We continue by prompting the user for a choice. 1 if they have a window preference, 2 if they have an aisle preference or 0 to exit. We use this choice to determine how we go about booking a seat. This choice and booking mechanism is in a while loop that will continue until they type 0.

If the user chose a window seat preference, we call our bookWindow() function to see if we get a seat assignment or -1 indicating that no window seats are available. If there was a seat, we go and print out a boarding pass by calling printBoardingPass(). If there were no seats, we attempt to book them an aisle seat and let them know a window seat was not available.

We do a similar procedure for if they chose an aisle seat. If none are available, we attempt to book them a window seat. In either case we print out a boarding pass for them.

Both of these functions are very similar. They loop through looking for a empty spot in the array (one marked as zero) and if it finds one, it changes it to 1 and returns the seatnumber (remember to add one to the index since the index starts at 0 in the array and array item 0 is seat number 1). If for some reason we were not able to find a window or an aisle seat (despite which choice they made to begin with) then seatnumber will be -1. We can then inform them that no window or aisle seats are available. They can then exit the program at that time.
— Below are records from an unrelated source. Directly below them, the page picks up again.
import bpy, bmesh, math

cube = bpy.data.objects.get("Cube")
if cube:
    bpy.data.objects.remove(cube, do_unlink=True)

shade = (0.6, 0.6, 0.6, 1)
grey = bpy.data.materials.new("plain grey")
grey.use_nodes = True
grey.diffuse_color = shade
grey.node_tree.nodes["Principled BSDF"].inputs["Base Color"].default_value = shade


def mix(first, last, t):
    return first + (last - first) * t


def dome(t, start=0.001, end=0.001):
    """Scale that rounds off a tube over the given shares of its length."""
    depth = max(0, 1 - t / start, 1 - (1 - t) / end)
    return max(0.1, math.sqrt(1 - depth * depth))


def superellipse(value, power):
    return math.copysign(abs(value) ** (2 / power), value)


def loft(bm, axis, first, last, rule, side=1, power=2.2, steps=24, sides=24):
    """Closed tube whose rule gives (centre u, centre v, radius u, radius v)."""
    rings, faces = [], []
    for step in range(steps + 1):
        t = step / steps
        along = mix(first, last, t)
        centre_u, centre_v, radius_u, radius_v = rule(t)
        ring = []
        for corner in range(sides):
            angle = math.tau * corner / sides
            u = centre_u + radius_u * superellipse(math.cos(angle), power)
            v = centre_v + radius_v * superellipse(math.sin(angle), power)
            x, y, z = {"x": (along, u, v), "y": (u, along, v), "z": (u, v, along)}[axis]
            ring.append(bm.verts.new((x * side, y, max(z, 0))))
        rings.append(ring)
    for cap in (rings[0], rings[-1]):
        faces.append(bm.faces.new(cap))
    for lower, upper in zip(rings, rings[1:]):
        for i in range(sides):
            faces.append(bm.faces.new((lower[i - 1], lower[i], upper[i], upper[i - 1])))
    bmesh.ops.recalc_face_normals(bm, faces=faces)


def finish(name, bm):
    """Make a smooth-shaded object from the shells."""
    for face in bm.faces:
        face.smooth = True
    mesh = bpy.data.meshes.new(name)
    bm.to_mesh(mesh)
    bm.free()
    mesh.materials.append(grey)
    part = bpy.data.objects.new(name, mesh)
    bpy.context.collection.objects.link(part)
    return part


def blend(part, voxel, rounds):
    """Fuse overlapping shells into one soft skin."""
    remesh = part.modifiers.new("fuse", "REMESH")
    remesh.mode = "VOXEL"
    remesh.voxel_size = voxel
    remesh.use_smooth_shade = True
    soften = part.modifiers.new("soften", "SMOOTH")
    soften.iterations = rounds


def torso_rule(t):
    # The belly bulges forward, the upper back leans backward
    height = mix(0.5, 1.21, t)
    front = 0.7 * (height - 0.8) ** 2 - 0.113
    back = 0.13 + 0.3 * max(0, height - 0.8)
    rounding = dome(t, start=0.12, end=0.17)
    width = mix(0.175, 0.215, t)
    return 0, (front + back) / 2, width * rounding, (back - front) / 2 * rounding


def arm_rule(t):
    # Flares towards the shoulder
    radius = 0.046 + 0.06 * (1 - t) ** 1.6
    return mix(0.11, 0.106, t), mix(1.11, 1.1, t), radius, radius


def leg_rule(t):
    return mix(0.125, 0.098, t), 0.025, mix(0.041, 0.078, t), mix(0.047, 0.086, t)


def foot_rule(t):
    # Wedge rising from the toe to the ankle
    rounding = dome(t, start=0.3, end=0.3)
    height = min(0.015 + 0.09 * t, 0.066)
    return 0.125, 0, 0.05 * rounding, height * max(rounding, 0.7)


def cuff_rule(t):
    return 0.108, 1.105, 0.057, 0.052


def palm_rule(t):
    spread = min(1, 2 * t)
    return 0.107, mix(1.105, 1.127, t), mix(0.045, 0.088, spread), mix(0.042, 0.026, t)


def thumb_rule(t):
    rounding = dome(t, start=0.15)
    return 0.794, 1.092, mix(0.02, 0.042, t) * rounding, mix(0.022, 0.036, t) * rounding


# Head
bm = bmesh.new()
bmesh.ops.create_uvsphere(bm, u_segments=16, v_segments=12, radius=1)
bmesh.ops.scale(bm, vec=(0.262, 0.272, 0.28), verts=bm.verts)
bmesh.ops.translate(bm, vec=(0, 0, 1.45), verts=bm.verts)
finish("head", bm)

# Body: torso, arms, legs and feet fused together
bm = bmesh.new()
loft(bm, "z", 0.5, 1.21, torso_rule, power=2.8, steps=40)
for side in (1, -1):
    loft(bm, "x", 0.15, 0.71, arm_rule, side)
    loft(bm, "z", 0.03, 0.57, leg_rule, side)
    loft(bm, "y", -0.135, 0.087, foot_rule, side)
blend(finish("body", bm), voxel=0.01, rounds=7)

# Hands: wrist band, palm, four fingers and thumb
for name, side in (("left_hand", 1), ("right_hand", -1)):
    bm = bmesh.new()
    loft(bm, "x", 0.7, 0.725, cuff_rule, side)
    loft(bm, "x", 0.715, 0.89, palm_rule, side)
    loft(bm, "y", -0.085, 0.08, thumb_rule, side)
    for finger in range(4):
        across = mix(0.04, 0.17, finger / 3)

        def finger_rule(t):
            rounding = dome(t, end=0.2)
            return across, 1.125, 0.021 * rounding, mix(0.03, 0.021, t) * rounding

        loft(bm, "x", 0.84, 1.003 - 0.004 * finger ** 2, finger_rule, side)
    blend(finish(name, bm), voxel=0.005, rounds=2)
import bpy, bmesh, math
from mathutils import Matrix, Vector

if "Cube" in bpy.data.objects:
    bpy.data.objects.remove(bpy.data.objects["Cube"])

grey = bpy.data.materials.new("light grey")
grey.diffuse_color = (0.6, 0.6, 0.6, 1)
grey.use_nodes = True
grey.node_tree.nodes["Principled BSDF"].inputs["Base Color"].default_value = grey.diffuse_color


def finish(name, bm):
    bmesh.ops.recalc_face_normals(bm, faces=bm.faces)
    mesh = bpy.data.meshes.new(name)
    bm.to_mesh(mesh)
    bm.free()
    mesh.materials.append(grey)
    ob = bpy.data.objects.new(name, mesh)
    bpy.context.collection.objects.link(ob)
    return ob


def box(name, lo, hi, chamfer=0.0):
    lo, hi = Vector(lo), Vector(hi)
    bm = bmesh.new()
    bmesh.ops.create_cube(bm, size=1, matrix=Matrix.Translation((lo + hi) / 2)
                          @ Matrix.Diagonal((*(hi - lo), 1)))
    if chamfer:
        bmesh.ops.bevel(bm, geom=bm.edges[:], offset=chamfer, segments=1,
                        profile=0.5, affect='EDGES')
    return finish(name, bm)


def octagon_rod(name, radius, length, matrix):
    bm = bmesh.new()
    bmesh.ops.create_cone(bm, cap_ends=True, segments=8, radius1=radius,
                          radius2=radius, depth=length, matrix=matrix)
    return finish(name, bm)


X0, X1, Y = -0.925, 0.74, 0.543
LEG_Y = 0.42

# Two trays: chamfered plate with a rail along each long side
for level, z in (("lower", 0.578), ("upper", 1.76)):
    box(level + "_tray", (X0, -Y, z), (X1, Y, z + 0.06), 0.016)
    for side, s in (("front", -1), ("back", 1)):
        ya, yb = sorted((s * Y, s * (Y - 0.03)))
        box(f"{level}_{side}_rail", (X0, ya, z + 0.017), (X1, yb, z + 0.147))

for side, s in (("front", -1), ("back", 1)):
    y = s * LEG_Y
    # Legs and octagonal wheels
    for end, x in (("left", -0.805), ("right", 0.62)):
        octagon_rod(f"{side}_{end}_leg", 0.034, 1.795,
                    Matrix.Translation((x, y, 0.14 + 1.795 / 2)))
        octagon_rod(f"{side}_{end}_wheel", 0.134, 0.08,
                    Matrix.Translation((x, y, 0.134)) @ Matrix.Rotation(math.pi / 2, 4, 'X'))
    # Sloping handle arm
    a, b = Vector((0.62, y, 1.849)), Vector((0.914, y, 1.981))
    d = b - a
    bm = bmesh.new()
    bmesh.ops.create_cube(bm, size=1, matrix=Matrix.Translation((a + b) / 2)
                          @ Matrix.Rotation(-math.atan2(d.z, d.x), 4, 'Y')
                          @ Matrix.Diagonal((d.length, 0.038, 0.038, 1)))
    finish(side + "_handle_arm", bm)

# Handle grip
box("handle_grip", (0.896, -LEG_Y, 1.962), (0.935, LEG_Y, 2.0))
The main bulk of the program is decision statements checking if seats are available and booking alternatives. After a few if-then statements and you can easily see how booking seats using an array is not too bad and now I am sure you can share the love with all your classmates. Perhaps if you ask skyhawk133 for a “I rode the DIC train” T-shirt he might be able to pull some strings and make it happen.

Thanks for reading!

About The Author

Martyr2 is the founder of the Coders Lexicon and author of the new ebooks "The Programmers Idea Book" and "Diagnosing the Problem" . He has been a programmer for over 20 years. He works for a hot application development company in Vancouver Canada which service some of the biggest tech companies in the world. He has won numerous awards for his mentoring in software development and contributes regularly to several communities around the web. He is an expert in numerous languages including .NET, PHP, C/C++, Java and more.